NA parents protest controversial novel

A group of NA parents will appear at the upcoming school board meeting to protest a novel in the 9th grade English curriculum.

Angie+Thomass+novel+The+Hate+U+Give+has+become+the+latest+link+in+the+chain+of+books+challenged+in+schools.+

photo by Jess Daninhirsch

Angie Thomas’s novel “The Hate U Give” has become the latest link in the chain of books challenged in schools.

Sally Cho, Staff Writer

A controversial book in North Allegheny’s ninth-grade English curriculum has been met with strong opposition. The Hate U Give tells the story of a Black teenager who witnesses the police shooting of her childhood friend, raising conversations about police brutality and racial discrimination.

It would be an understatement to say this is not the first time the book has been called into question in schools. In fact, it was named one of the Top 10 Most Challenged books through 2017 and 2018 by the American Library Association, due to “profanity, drug use, and sexual references.”

On March 5th, North Hills News reported on Facebook that some North Allegheny parents were upset over the teaching of The Hate U Give in ninth grade English classrooms and were planning to address the School Board about their concerns. They cited explicit language and drug use as the causes of their worry, which some students found unreasonable.

It is naive to think that students have not been exposed to [profanity and drug use] already.”

— Mackenzie Volpe, freshman

“It is naive to think that students have not been exposed to [profanity and drug use] already,” freshman Mackenzie Volpe said. “Whether it is through social media or real life, every person I know has seen or experienced cursing or drug and alcohol use in some way.”

For junior Gloria Wang, the group’s intentions seemed hypocritical. 

“We have read so many books over the years where explicit language and drug use has been used, and no one ever had anything to say about it,” Wang said. 

The Facebook post caused a heated debate in the comments section, and the topic quickly became a hot issue around North Allegheny over the weekend, even reaching the author of the novel, Angie Thomas. 

“I wish people were more upset about police brutality than they are about curse words,” Thomas tweeted.

However, some students feel this issue goes beyond inappropriate language and drug references. 

“I know that the complaints were officially about drug use and language, but I think that it is underlying discomfort with the ideas of police brutality and racism discussed in the book,” junior Sam Podnar said.

Junior Zoë Tracey echoed these sentiments.

The resistance is so clearly a reflection of the inability of our community to acknowledge the unsettling situations Black Americans go through,” she said. “Their kids are going to be exposed to Black issues, and some parents haven’t yet [faced] or aren’t ready to face that.”

The supporters of the book feel that The Hate U Give must remain in the curriculum, as it leads to important conversations in classrooms that must be had. 

The first reflex for white parents with white kids might be to shield their kids from any mention of racism,” Podnar said. “But if we want to change anything for BIPOC [Black, Indigenous, and People of Color] Americans, we should let education push kids out of their comfort zones.”

But the issue is hardly one-sided.  Some students agree with the group of parents and feel that teaching the book in class would do more harm than good.

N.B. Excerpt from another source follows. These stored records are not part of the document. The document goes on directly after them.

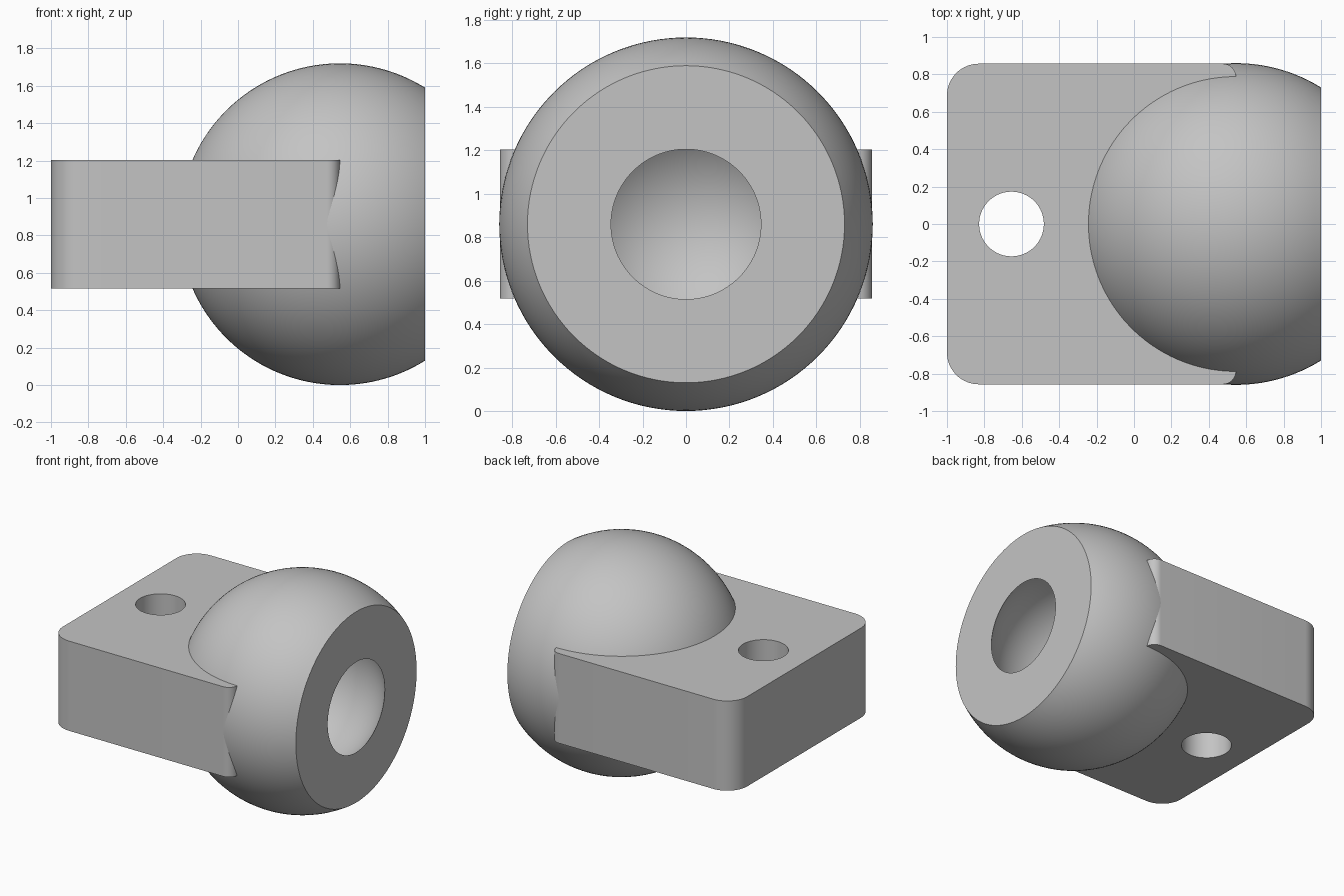
import bpy, bmesh
from math import sin, cos, pi, asin, radians
from mathutils import Matrix, Vector

cube = bpy.data.objects.get("Cube")
if cube:
    bpy.data.objects.remove(cube, do_unlink=True)

BALL_X, MID_Z = 0.545, 0.86      # centre of the ball
BALL_R, MOUTH_R = 0.86, 0.345    # ball and socket opening radii
FACE = 1.0 - BALL_X              # flat face distance from the ball centre
CAVITY_R = (FACE ** 2 + MOUTH_R ** 2) ** 0.5
HALF_H, HALF_W = 0.343, 0.857    # block half height and half width

grey = bpy.data.materials.new("plain grey")
grey.use_nodes = True
colour = (0.55, 0.55, 0.55, 1)
grey.diffuse_color = colour
grey.node_tree.nodes["Principled BSDF"].inputs["Base Color"].default_value = colour


def make_object(name, bm):
    bmesh.ops.recalc_face_normals(bm, faces=bm.faces)
    mesh = bpy.data.meshes.new(name)
    bm.to_mesh(mesh)
    bm.free()
    mesh.materials.append(grey)
    obj = bpy.data.objects.new(name, mesh)
    bpy.context.collection.objects.link(obj)
    return obj


def arc(cx, cy, r, start, end, steps):
    angles = [start + (end - start) * i / steps for i in range(steps + 1)]
    return [(cx + r * cos(a), cy + r * sin(a)) for a in angles]


def smooth(obj):
    bpy.ops.object.select_all(action='DESELECT')
    obj.select_set(True)
    bpy.context.view_layer.objects.active = obj
    bpy.ops.object.shade_smooth_by_angle(angle=radians(25))


def cut(obj, cutter):
    mod = obj.modifiers.new("cut", 'BOOLEAN')
    mod.operation, mod.solver, mod.object = 'DIFFERENCE', 'EXACT', cutter
    cutter.hide_render = True
    bpy.context.view_layer.objects.active = obj
    bpy.ops.object.modifier_apply(modifier=mod.name)
    bpy.data.objects.remove(cutter, do_unlink=True)


# Ball with flat face and round socket, turned about the x axis
outer = arc(0, 0, BALL_R, pi, pi / 2 - asin(FACE / BALL_R), 48)
inner = arc(0, 0, CAVITY_R, asin(MOUTH_R / CAVITY_R), pi, 40)
bm = bmesh.new()
verts = [bm.verts.new((x, 0, max(r, 0))) for x, r in outer + inner]
edges = [bm.edges.new(pair) for pair in zip(verts, verts[1:])]
bmesh.ops.spin(bm, geom=verts + edges, cent=(0, 0, 0), axis=(1, 0, 0),
               angle=2 * pi, steps=128, use_merge=False)
bmesh.ops.remove_doubles(bm, verts=bm.verts, dist=0.0001)
bmesh.ops.translate(bm, verts=bm.verts, vec=(BALL_X, 0, MID_Z))
smooth(make_object("ball_socket", bm))

# Mounting block with rounded corners, large at the far end, small beside the ball
BIG, SMALL = 0.17, 0.07
half = (arc(BALL_X - SMALL, HALF_W - SMALL, SMALL, 0, pi / 2, 10)
        + arc(-1 + BIG, HALF_W - BIG, BIG, pi / 2, pi, 16))
outline = half + [(x, -y) for x, y in reversed(half)]
bm = bmesh.new()
base = bm.faces.new([bm.verts.new((x, y, MID_Z - HALF_H)) for x, y in outline])
top = bmesh.ops.extrude_face_region(bm, geom=[base])["geom"]
bmesh.ops.translate(bm, vec=(0, 0, 2 * HALF_H),
                    verts=[v for v in top if isinstance(v, bmesh.types.BMVert)])
block = make_object("mounting_block", bm)

# Bolt hole through the block
bm = bmesh.new()
bmesh.ops.create_cone(bm, cap_ends=True, segments=64, radius1=0.173, radius2=0.173,
                      depth=2, matrix=Matrix.Translation((-0.655, 0, MID_Z)))
cut(block, make_object("bolt_hole_cutter", bm))

# Clear the block out of the socket, inside the ball wall
bm = bmesh.new()
bmesh.ops.create_uvsphere(bm, u_segments=48, v_segments=24, radius=0.7,
                          matrix=Matrix.Translation((BALL_X, 0, MID_Z)))
cut(block, make_object("socket_clearance_cutter", bm))
smooth(block)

I take issue with forcing a book into the curriculum that reinforces the stigma around cops…”

— Ben Welsh, junior

“I take issue with forcing a book into the curriculum that reinforces the stigma around cops, especially since we have school resource officers in our high schools,” junior Ben Welsh said. “The last thing we want as a district is for kids to feel unsafe coming to school based upon generalizations that came from a book in English class.”

The controversy even reached WPXI and was aired on television the same night the initial post was made. The segment featured an interview with NASH junior Quinn Volpe and a statement by the North Allegheny administration on the situation. 

“North Allegheny School District provides students with diverse and engaging reading experiences as part of our curriculum,” the statement read. “Families were given the opportunity to opt out of the novel and read another book in its place. No families opted out of reading the novel.”

The concerned parent group was initially planning to speak at the Board meeting scheduled for Wednesday, March 17th. Although it is unforeseeable what decisions may come out of the meeting, it is clear that the topic of censorship in schools is a complex issue that has and continues to be a divisive matter.